Collected data:
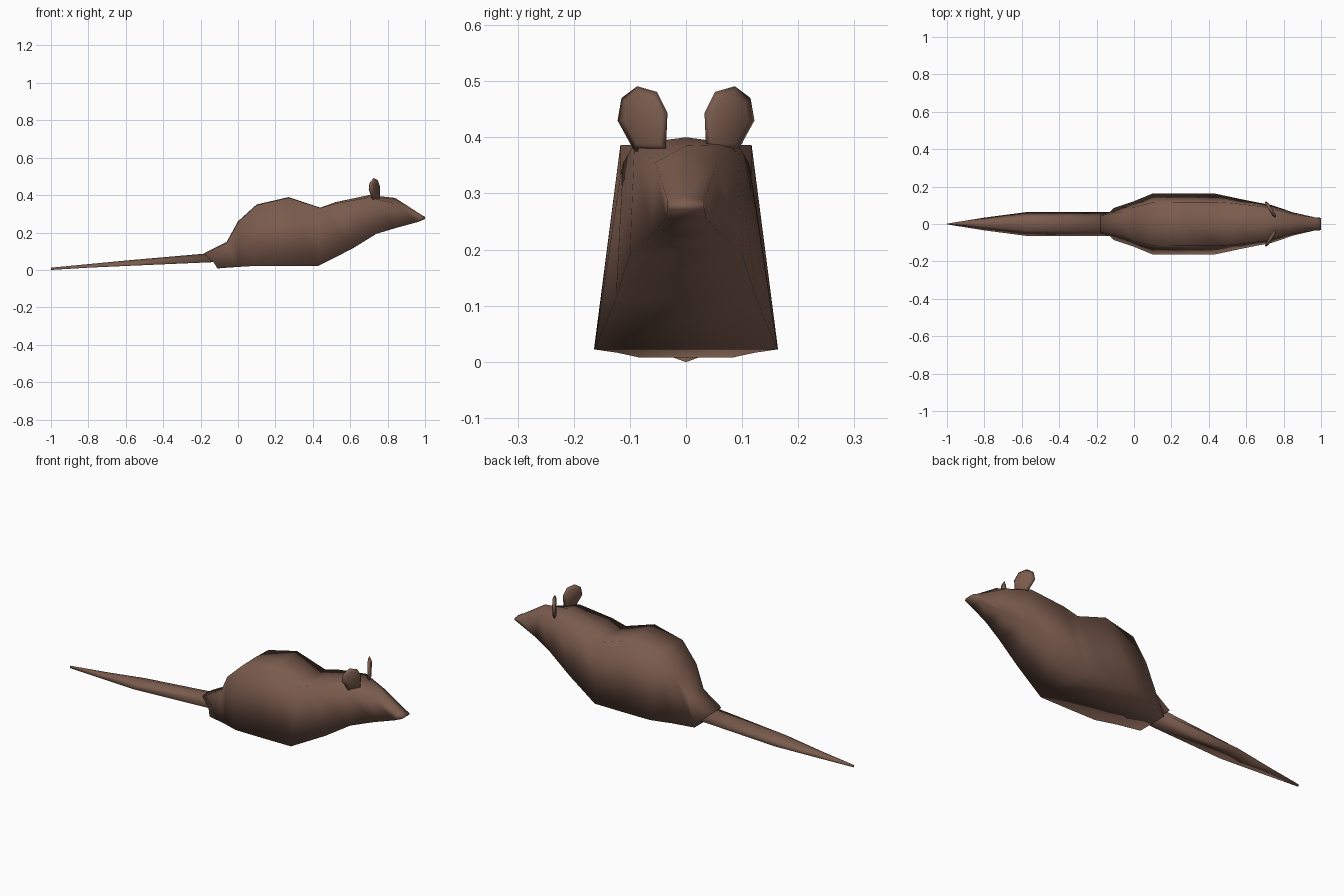
import bpy, bmesh, math

fur = bpy.data.materials.new("brown_fur")
fur.diffuse_color = (0.195, 0.105, 0.075, 1)


def finish(name, bm):
    """Turn a bmesh into a smooth shaded object."""
    bmesh.ops.remove_doubles(bm, verts=bm.verts, dist=0.0005)
    bmesh.ops.recalc_face_normals(bm, faces=bm.faces)
    for f in bm.faces:
        f.smooth = True
    me = bpy.data.meshes.new(name)
    bm.to_mesh(me)
    bm.free()
    me.materials.append(fur)
    ob = bpy.data.objects.new(name, me)
    bpy.context.collection.objects.link(ob)
    return ob


def skin(name, rings):
    """Bridge rings of points and cap both ends."""
    bm = bmesh.new()
    loops = [[bm.verts.new(p) for p in r] for r in rings]
    n = len(loops[0])
    for a, b in zip(loops, loops[1:]):
        for i in range(n):
            j = (i + 1) % n
            bm.faces.new((a[i], a[j], b[j], b[i]))
    bm.faces.new(loops[0])
    bm.faces.new(loops[-1])
    return finish(name, bm)


def section(xt, ridge, corner, wt, xb, zb, wb):
    """Trapezoid section with a low ridge along the back."""
    return [(xb, -wb, zb), (xb, wb, zb), (xt, wt, corner),
            (xt, 0, ridge), (xt, -wt, corner)]


# Body and head: top x, ridge z, corner z, top half width, bottom x, z, half width
skin("body", [section(*s) for s in [
    (-0.18, 0.090, 0.085, 0.045, -0.13, 0.040, 0.065),
    (-0.06, 0.150, 0.145, 0.065, -0.11, 0.008, 0.085),
    (0.00, 0.260, 0.255, 0.090, 0.00, 0.016, 0.122),
    (0.10, 0.350, 0.347, 0.115, 0.10, 0.022, 0.163),
    (0.27, 0.389, 0.386, 0.117, 0.27, 0.022, 0.164),
    (0.44, 0.333, 0.331, 0.117, 0.43, 0.022, 0.163),
    (0.52, 0.362, 0.355, 0.112, 0.61, 0.113, 0.125),
    (0.70, 0.400, 0.388, 0.092, 0.74, 0.193, 0.100),
    (0.84, 0.385, 0.355, 0.055, 0.85, 0.226, 0.062),
    (0.98, 0.295, 0.288, 0.033, 0.96, 0.256, 0.036),
    (1.00, 0.284, 0.281, 0.031, 1.00, 0.272, 0.033),
]])

# Tail, tapering to a point
skin("tail", [section(*s) for s in [
    (-0.12, 0.092, 0.080, 0.040, -0.12, 0.042, 0.065),
    (-0.58, 0.052, 0.044, 0.035, -0.58, 0.022, 0.063),
    (-0.80, 0.031, 0.026, 0.015, -0.80, 0.012, 0.034),
    (-1.00, 0.012, 0.011, 0.002, -1.00, 0.000, 0.002),
]])

# Ears: thin rounded plates turned outward, outline in y and z
outline = [(0.036, 0.375), (0.033, 0.443), (0.052, 0.481), (0.087, 0.491),
           (0.115, 0.470), (0.122, 0.430), (0.092, 0.375)]
for side, name in ((1, "ear_left"), (-1, "ear_right")):
    rings = []
    for dx, scale in ((0.010, 0.75), (0.0, 1.0), (-0.010, 0.8)):
        ring = []
        for y, z in outline:
            y = 0.078 + (y - 0.078) * scale
            z = 0.430 + (z - 0.430) * scale
            ring.append((0.73 - 0.6 * (y - 0.078) + dx, side * y, z))
        rings.append(ring)
    skin(name, rings)
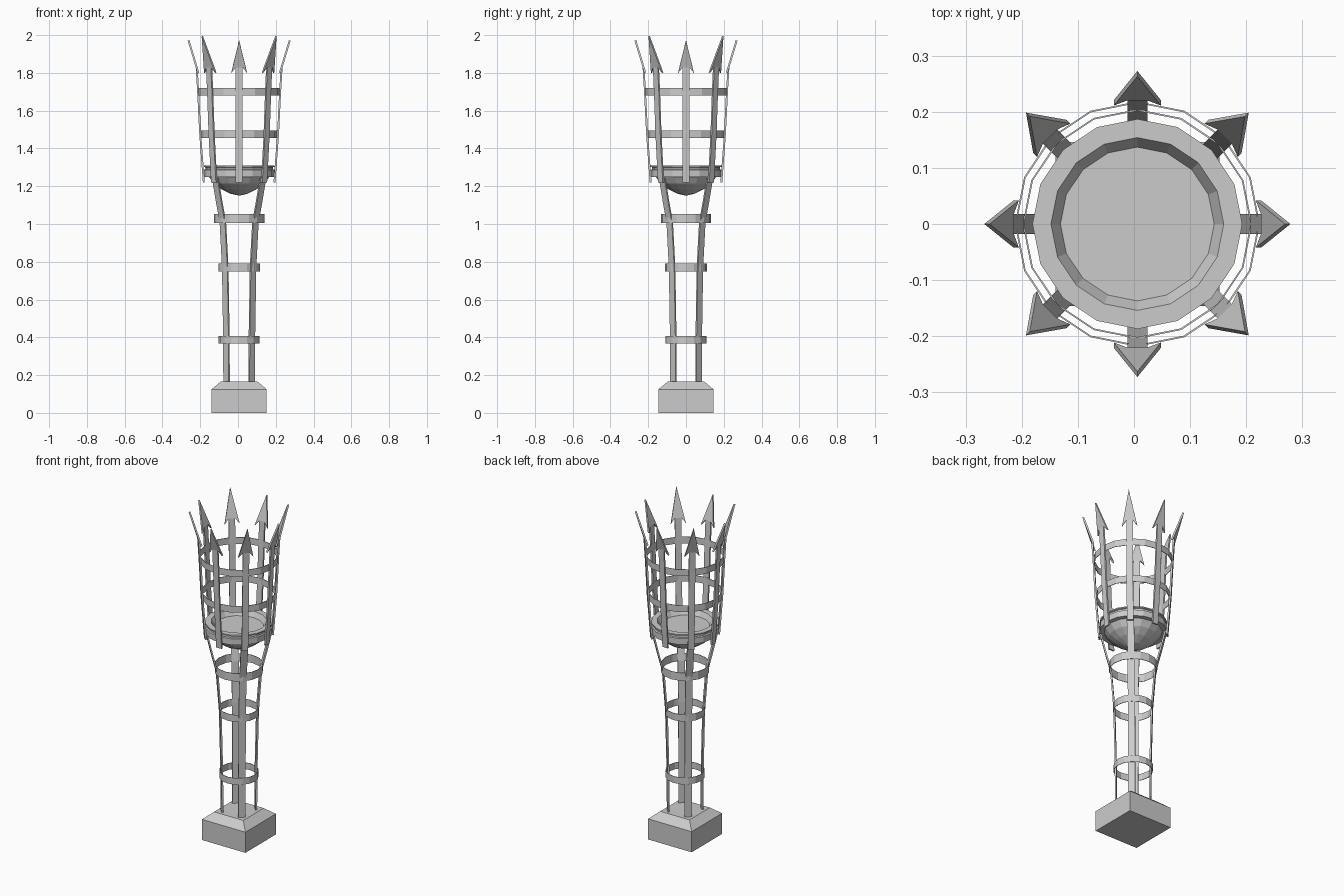
import bpy, bmesh
from math import sin, cos, pi, radians

if "Cube" in bpy.data.objects:
    bpy.data.objects.remove(bpy.data.objects["Cube"])

CX = 0.006  # shared axis of the torch


def make(name, verts, faces, thick=0):
    me = bpy.data.meshes.new(name)
    me.from_pydata(verts, [], faces)
    bm = bmesh.new()
    bm.from_mesh(me)
    bmesh.ops.remove_doubles(bm, verts=bm.verts, dist=1e-5)
    bmesh.ops.recalc_face_normals(bm, faces=bm.faces)
    bm.to_mesh(me)
    bm.free()
    ob = bpy.data.objects.new(name, me)
    ob.location.x = CX
    bpy.context.collection.objects.link(ob)
    if thick:
        m = ob.modifiers.new("thickness", 'SOLIDIFY')
        m.thickness, m.offset = thick, 0
    return ob


def lathe(name, prof, n=16, turn=0, thick=0):
    verts = [(r * cos(2 * pi * i / n + turn), r * sin(2 * pi * i / n + turn), z)
             for r, z in prof for i in range(n)]
    faces = [(j * n + i, j * n + (i + 1) % n, (j + 1) * n + (i + 1) % n, (j + 1) * n + i)
             for j in range(len(prof) - 1) for i in range(n)]
    return make(name, verts, faces, thick)


def polar(u, r, z, a):
    # u runs along the tangent, r outward
    return (r * cos(a) - u * sin(a), r * sin(a) + u * cos(a), z)


def strap(name, path, w, a, thick, head=None):
    verts = [polar(s * w / 2, r, z, a) for r, z in path for s in (-1, 1)]
    faces = [(2 * i, 2 * i + 1, 2 * i + 3, 2 * i + 2) for i in range(len(path) - 1)]
    if head:
        (r0, z0), (r1, z1) = path[-1], head
        k = len(verts)
        rb = r0 - (r1 - r0) / (z1 - z0) * 0.03
        verts += [polar(0.042, rb, z0 - 0.03, a), polar(0, r1, z1, a),
                  polar(-0.042, rb, z0 - 0.03, a)]
        # two mirrored barbs and the centre of the arrowhead
        faces += [(k - 1, k, k + 1), (k - 2, k - 1, k + 1), (k + 2, k - 2, k + 1)]
    return make(name, verts, faces, thick)


# square plinth with a chamfered top
b, t = 0.146, 0.098
sq = [(-1, -1), (1, -1), (1, 1), (-1, 1)]
base = [(x * s, y * s, z) for s, z in ((b, 0), (b, 0.125), (t, 0.165)) for x, y in sq]
make("base", base, [(3, 2, 1, 0), (8, 9, 10, 11)] +
     [(j + i, j + (i + 1) % 4, j + 4 + (i + 1) % 4, j + 4 + i) for j in (0, 4) for i in range(4)])

# four flaring strap legs
leg = [(0.094, 0.16), (0.096, 0.42), (0.104, 0.77), (0.122, 1.01), (0.15, 1.12), (0.178, 1.24)]
for i in range(4):
    strap(f"leg_{i+1}", leg, 0.04, radians(45 + 90 * i), 0.009)

# hoops round the stem and the basket
for i, (r, z, h) in enumerate([(0.107, 0.387, 0.04), (0.109, 0.77, 0.042), (0.132, 1.03, 0.048),
                               (0.203, 1.475, 0.04), (0.217, 1.70, 0.04)]):
    lathe(f"hoop_{i+1}", [(r, z - h / 2), (r, z + h / 2)], thick=0.003)

# fire bowl with a grooved rim and shallow floor
lathe("bowl", [(0, 1.15), (0.045, 1.16), (0.095, 1.185), (0.135, 1.215), (0.16, 1.25),
               (0.187, 1.25), (0.187, 1.287), (0.179, 1.29), (0.179, 1.30), (0.187, 1.303),
               (0.187, 1.31), (0.154, 1.31), (0.137, 1.28), (0, 1.28)])

# eight arrow-headed bars of the basket
bar = [(0.187, 1.22), (0.206, 1.475), (0.217, 1.70), (0.225, 1.83)]
for i in range(8):
    tip = (0.276, 1.995) if i % 2 else (0.268, 1.972)
    strap(f"arrow_bar_{i+1}", bar, 0.036, radians(45 * i), 0.01, tip)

TO DO: Copy out every line of the data above, taking care to leave the pictures out.

ANSWER SECTION:
import bpy, bmesh, math

fur = bpy.data.materials.new("brown_fur")
fur.diffuse_color = (0.195, 0.105, 0.075, 1)


def finish(name, bm):
    """Turn a bmesh into a smooth shaded object."""
    bmesh.ops.remove_doubles(bm, verts=bm.verts, dist=0.0005)
    bmesh.ops.recalc_face_normals(bm, faces=bm.faces)
    for f in bm.faces:
        f.smooth = True
    me = bpy.data.meshes.new(name)
    bm.to_mesh(me)
    bm.free()
    me.materials.append(fur)
    ob = bpy.data.objects.new(name, me)
    bpy.context.collection.objects.link(ob)
    return ob


def skin(name, rings):
    """Bridge rings of points and cap both ends."""
    bm = bmesh.new()
    loops = [[bm.verts.new(p) for p in r] for r in rings]
    n = len(loops[0])
    for a, b in zip(loops, loops[1:]):
        for i in range(n):
            j = (i + 1) % n
            bm.faces.new((a[i], a[j], b[j], b[i]))
    bm.faces.new(loops[0])
    bm.faces.new(loops[-1])
    return finish(name, bm)


def section(xt, ridge, corner, wt, xb, zb, wb):
    """Trapezoid section with a low ridge along the back."""
    return [(xb, -wb, zb), (xb, wb, zb), (xt, wt, corner),
            (xt, 0, ridge), (xt, -wt, corner)]


# Body and head: top x, ridge z, corner z, top half width, bottom x, z, half width
skin("body", [section(*s) for s in [
    (-0.18, 0.090, 0.085, 0.045, -0.13, 0.040, 0.065),
    (-0.06, 0.150, 0.145, 0.065, -0.11, 0.008, 0.085),
    (0.00, 0.260, 0.255, 0.090, 0.00, 0.016, 0.122),
    (0.10, 0.350, 0.347, 0.115, 0.10, 0.022, 0.163),
    (0.27, 0.389, 0.386, 0.117, 0.27, 0.022, 0.164),
    (0.44, 0.333, 0.331, 0.117, 0.43, 0.022, 0.163),
    (0.52, 0.362, 0.355, 0.112, 0.61, 0.113, 0.125),
    (0.70, 0.400, 0.388, 0.092, 0.74, 0.193, 0.100),
    (0.84, 0.385, 0.355, 0.055, 0.85, 0.226, 0.062),
    (0.98, 0.295, 0.288, 0.033, 0.96, 0.256, 0.036),
    (1.00, 0.284, 0.281, 0.031, 1.00, 0.272, 0.033),
]])

# Tail, tapering to a point
skin("tail", [section(*s) for s in [
    (-0.12, 0.092, 0.080, 0.040, -0.12, 0.042, 0.065),
    (-0.58, 0.052, 0.044, 0.035, -0.58, 0.022, 0.063),
    (-0.80, 0.031, 0.026, 0.015, -0.80, 0.012, 0.034),
    (-1.00, 0.012, 0.011, 0.002, -1.00, 0.000, 0.002),
]])

# Ears: thin rounded plates turned outward, outline in y and z
outline = [(0.036, 0.375), (0.033, 0.443), (0.052, 0.481), (0.087, 0.491),
           (0.115, 0.470), (0.122, 0.430), (0.092, 0.375)]
for side, name in ((1, "ear_left"), (-1, "ear_right")):
    rings = []
    for dx, scale in ((0.010, 0.75), (0.0, 1.0), (-0.010, 0.8)):
        ring = []
        for y, z in outline:
            y = 0.078 + (y - 0.078) * scale
            z = 0.430 + (z - 0.430) * scale
            ring.append((0.73 - 0.6 * (y - 0.078) + dx, side * y, z))
        rings.append(ring)
    skin(name, rings)
import bpy, bmesh
from math import sin, cos, pi, radians

if "Cube" in bpy.data.objects:
    bpy.data.objects.remove(bpy.data.objects["Cube"])

CX = 0.006  # shared axis of the torch


def make(name, verts, faces, thick=0):
    me = bpy.data.meshes.new(name)
    me.from_pydata(verts, [], faces)
    bm = bmesh.new()
    bm.from_mesh(me)
    bmesh.ops.remove_doubles(bm, verts=bm.verts, dist=1e-5)
    bmesh.ops.recalc_face_normals(bm, faces=bm.faces)
    bm.to_mesh(me)
    bm.free()
    ob = bpy.data.objects.new(name, me)
    ob.location.x = CX
    bpy.context.collection.objects.link(ob)
    if thick:
        m = ob.modifiers.new("thickness", 'SOLIDIFY')
        m.thickness, m.offset = thick, 0
    return ob


def lathe(name, prof, n=16, turn=0, thick=0):
    verts = [(r * cos(2 * pi * i / n + turn), r * sin(2 * pi * i / n + turn), z)
             for r, z in prof for i in range(n)]
    faces = [(j * n + i, j * n + (i + 1) % n, (j + 1) * n + (i + 1) % n, (j + 1) * n + i)
             for j in range(len(prof) - 1) for i in range(n)]
    return make(name, verts, faces, thick)


def polar(u, r, z, a):
    # u runs along the tangent, r outward
    return (r * cos(a) - u * sin(a), r * sin(a) + u * cos(a), z)


def strap(name, path, w, a, thick, head=None):
    verts = [polar(s * w / 2, r, z, a) for r, z in path for s in (-1, 1)]
    faces = [(2 * i, 2 * i + 1, 2 * i + 3, 2 * i + 2) for i in range(len(path) - 1)]
    if head:
        (r0, z0), (r1, z1) = path[-1], head
        k = len(verts)
        rb = r0 - (r1 - r0) / (z1 - z0) * 0.03
        verts += [polar(0.042, rb, z0 - 0.03, a), polar(0, r1, z1, a),
                  polar(-0.042, rb, z0 - 0.03, a)]
        # two mirrored barbs and the centre of the arrowhead
        faces += [(k - 1, k, k + 1), (k - 2, k - 1, k + 1), (k + 2, k - 2, k + 1)]
    return make(name, verts, faces, thick)


# square plinth with a chamfered top
b, t = 0.146, 0.098
sq = [(-1, -1), (1, -1), (1, 1), (-1, 1)]
base = [(x * s, y * s, z) for s, z in ((b, 0), (b, 0.125), (t, 0.165)) for x, y in sq]
make("base", base, [(3, 2, 1, 0), (8, 9, 10, 11)] +
     [(j + i, j + (i + 1) % 4, j + 4 + (i + 1) % 4, j + 4 + i) for j in (0, 4) for i in range(4)])

# four flaring strap legs
leg = [(0.094, 0.16), (0.096, 0.42), (0.104, 0.77), (0.122, 1.01), (0.15, 1.12), (0.178, 1.24)]
for i in range(4):
    strap(f"leg_{i+1}", leg, 0.04, radians(45 + 90 * i), 0.009)

# hoops round the stem and the basket
for i, (r, z, h) in enumerate([(0.107, 0.387, 0.04), (0.109, 0.77, 0.042), (0.132, 1.03, 0.048),
                               (0.203, 1.475, 0.04), (0.217, 1.70, 0.04)]):
    lathe(f"hoop_{i+1}", [(r, z - h / 2), (r, z + h / 2)], thick=0.003)

# fire bowl with a grooved rim and shallow floor
lathe("bowl", [(0, 1.15), (0.045, 1.16), (0.095, 1.185), (0.135, 1.215), (0.16, 1.25),
               (0.187, 1.25), (0.187, 1.287), (0.179, 1.29), (0.179, 1.30), (0.187, 1.303),
               (0.187, 1.31), (0.154, 1.31), (0.137, 1.28), (0, 1.28)])

# eight arrow-headed bars of the basket
bar = [(0.187, 1.22), (0.206, 1.475), (0.217, 1.70), (0.225, 1.83)]
for i in range(8):
    tip = (0.276, 1.995) if i % 2 else (0.268, 1.972)
    strap(f"arrow_bar_{i+1}", bar, 0.036, radians(45 * i), 0.01, tip)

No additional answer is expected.